- [Problem description] Please quote only the lines that start at the one with "bm.faces.new([bm.verts.new((W + 0.002, y, z))" and go on to the last line of the data, both ends kept.

- [Record extracts]
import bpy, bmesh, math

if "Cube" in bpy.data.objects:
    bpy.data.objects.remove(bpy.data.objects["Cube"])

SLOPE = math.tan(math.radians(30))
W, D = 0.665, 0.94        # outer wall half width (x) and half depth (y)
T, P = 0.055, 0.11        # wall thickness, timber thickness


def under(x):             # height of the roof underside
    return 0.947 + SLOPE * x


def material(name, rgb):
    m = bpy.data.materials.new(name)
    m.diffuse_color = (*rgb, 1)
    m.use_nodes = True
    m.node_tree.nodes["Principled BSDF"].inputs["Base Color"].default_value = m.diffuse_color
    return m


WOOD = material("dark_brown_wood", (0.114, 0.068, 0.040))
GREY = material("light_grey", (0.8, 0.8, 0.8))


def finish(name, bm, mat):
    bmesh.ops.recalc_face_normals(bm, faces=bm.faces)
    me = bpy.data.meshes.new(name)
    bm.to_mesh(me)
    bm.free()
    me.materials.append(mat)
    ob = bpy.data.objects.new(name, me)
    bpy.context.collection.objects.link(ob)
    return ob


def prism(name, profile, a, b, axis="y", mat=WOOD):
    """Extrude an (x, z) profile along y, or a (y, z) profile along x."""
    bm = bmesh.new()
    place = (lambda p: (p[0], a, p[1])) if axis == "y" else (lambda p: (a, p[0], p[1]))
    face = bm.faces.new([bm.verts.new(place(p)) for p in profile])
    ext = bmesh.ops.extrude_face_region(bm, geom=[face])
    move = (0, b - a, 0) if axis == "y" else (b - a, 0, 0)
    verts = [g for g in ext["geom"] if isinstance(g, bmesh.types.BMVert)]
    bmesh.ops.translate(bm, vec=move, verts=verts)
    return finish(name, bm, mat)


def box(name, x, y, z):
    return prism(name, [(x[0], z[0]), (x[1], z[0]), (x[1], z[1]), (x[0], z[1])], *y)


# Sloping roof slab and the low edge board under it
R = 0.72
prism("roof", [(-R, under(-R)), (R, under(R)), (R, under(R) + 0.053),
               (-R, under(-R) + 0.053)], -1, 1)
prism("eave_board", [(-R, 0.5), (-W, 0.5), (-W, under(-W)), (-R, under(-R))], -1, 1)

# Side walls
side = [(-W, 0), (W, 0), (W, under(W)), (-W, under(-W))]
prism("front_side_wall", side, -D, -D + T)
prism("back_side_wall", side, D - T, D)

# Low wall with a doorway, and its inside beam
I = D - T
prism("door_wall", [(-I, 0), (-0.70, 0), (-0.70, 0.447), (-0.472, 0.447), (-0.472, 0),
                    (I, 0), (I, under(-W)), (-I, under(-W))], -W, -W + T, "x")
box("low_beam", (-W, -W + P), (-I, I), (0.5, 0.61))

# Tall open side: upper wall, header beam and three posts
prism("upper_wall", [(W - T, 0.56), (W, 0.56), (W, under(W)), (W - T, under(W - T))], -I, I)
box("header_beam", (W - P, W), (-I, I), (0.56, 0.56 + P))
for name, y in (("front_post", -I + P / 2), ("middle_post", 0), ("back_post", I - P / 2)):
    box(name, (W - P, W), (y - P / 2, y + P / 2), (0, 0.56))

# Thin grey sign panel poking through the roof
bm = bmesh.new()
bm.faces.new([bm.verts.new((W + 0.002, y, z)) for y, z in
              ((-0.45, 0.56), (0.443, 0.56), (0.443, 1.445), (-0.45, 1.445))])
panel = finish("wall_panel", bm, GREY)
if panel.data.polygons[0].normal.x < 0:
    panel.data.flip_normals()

- [Task output]
bm.faces.new([bm.verts.new((W + 0.002, y, z)) for y, z in
              ((-0.45, 0.56), (0.443, 0.56), (0.443, 1.445), (-0.45, 1.445))])
panel = finish("wall_panel", bm, GREY)
if panel.data.polygons[0].normal.x < 0:
    panel.data.flip_normals()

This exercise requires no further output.